Saying that Orange County has become a distinct business center, 30 local investor relations officials said Thursday that they are breaking away from the Los Angeles branch of a national professional group to form their own chapter. The Orange County group will form the 30th chapter of the National Investor Relations Institute. Most of the charter members of the new chapter are now members of the Los Angeles branch.
July 10, 1996 |
The Orange County chapter of the National Investor Relations Institute recently handed out awards to the top finishers in its fourth annual annual-report contest.

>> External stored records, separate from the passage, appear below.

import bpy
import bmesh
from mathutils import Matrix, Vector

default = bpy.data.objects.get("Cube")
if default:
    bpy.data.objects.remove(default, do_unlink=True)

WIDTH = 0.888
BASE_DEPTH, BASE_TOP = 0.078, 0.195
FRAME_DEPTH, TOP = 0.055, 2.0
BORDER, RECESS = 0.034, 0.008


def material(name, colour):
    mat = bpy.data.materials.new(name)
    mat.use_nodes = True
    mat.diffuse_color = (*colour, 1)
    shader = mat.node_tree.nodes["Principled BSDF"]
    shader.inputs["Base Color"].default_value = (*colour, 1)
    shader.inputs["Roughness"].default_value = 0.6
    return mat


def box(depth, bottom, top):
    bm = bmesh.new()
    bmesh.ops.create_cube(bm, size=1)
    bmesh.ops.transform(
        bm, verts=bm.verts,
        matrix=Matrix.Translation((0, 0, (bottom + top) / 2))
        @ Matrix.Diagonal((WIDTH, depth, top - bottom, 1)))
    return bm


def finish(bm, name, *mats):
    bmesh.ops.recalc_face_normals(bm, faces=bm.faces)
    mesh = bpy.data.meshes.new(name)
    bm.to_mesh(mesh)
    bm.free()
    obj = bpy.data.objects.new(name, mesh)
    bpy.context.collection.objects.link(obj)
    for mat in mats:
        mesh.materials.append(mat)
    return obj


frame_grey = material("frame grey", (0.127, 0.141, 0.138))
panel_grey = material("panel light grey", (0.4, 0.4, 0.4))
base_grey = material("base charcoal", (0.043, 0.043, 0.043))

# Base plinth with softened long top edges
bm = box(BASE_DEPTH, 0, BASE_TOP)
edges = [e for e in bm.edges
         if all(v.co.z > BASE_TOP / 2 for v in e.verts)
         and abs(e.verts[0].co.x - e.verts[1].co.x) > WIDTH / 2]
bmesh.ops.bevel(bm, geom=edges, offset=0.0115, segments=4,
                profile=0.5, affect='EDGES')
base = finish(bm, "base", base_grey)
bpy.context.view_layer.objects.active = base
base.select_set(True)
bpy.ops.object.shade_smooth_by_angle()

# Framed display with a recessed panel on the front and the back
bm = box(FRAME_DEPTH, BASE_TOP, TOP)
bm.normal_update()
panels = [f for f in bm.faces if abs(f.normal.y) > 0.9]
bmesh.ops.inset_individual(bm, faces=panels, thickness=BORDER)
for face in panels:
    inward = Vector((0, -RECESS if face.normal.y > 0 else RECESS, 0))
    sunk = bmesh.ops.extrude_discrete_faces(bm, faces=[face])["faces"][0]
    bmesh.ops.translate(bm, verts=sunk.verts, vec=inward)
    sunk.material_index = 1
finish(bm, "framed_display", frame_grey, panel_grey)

Sunrise Medical Inc. won the top award for a report design that blended financial numbers and the "human elements of the business." Other award winners were: Pacific Mutual Life Insurance Co. for the best "summary" report; Beckman Instruments Inc. for the best design; Fluor Corp.
July 25, 2006 |
Two influential think tanks called on companies Monday to stop giving quarterly earnings forecasts, saying they lead to a focus on short-term stock prices instead of long-term value. The recommendations were made by the Business Roundtable Institute for Corporate Ethics and by the CFA Centre for Financial Market Integrity, the policy arm of the CFA Institute, which administers the Chartered Financial Analyst program for analysts and portfolio managers worldwide.
October 3, 2002 |
The Securities and Exchange Commission is preparing a rule to require companies that publish pro forma financial results to explain how those numbers differ from earnings that follow U.S. accounting standards. Pro forma figures, which exclude costs such as merger charges, became popular in the 1990s as many otherwise marginally profitable or unprofitable technology firms tried to make their finances appear more favorable.
November 30, 1990 |
JoAnne Martz, investor relations specialist at Emulex Corp., was listening intently Thursday as experts discussed how best to deal with Wall Street and shareholders during uncertain economic times. The experts seemed to agree on some things: Times are tough; the economy is slowing; investors are jittery, and the near-term outlook for Wall Street is, well, anybody's guess.
April 26, 2001 |
"Sell" is a four-letter word on Wall Street. And the reason only 1% of analysts' investment recommendations are "sells" is another four-letter word: "fear." At least that was the finding of a new poll of almost 1,000 analysts and research salespeople. Eighty-eight percent of brokerage analysts said the companies they cover would retaliate against a sell recommendation by cutting their firms out of lucrative stock offerings and merger deals.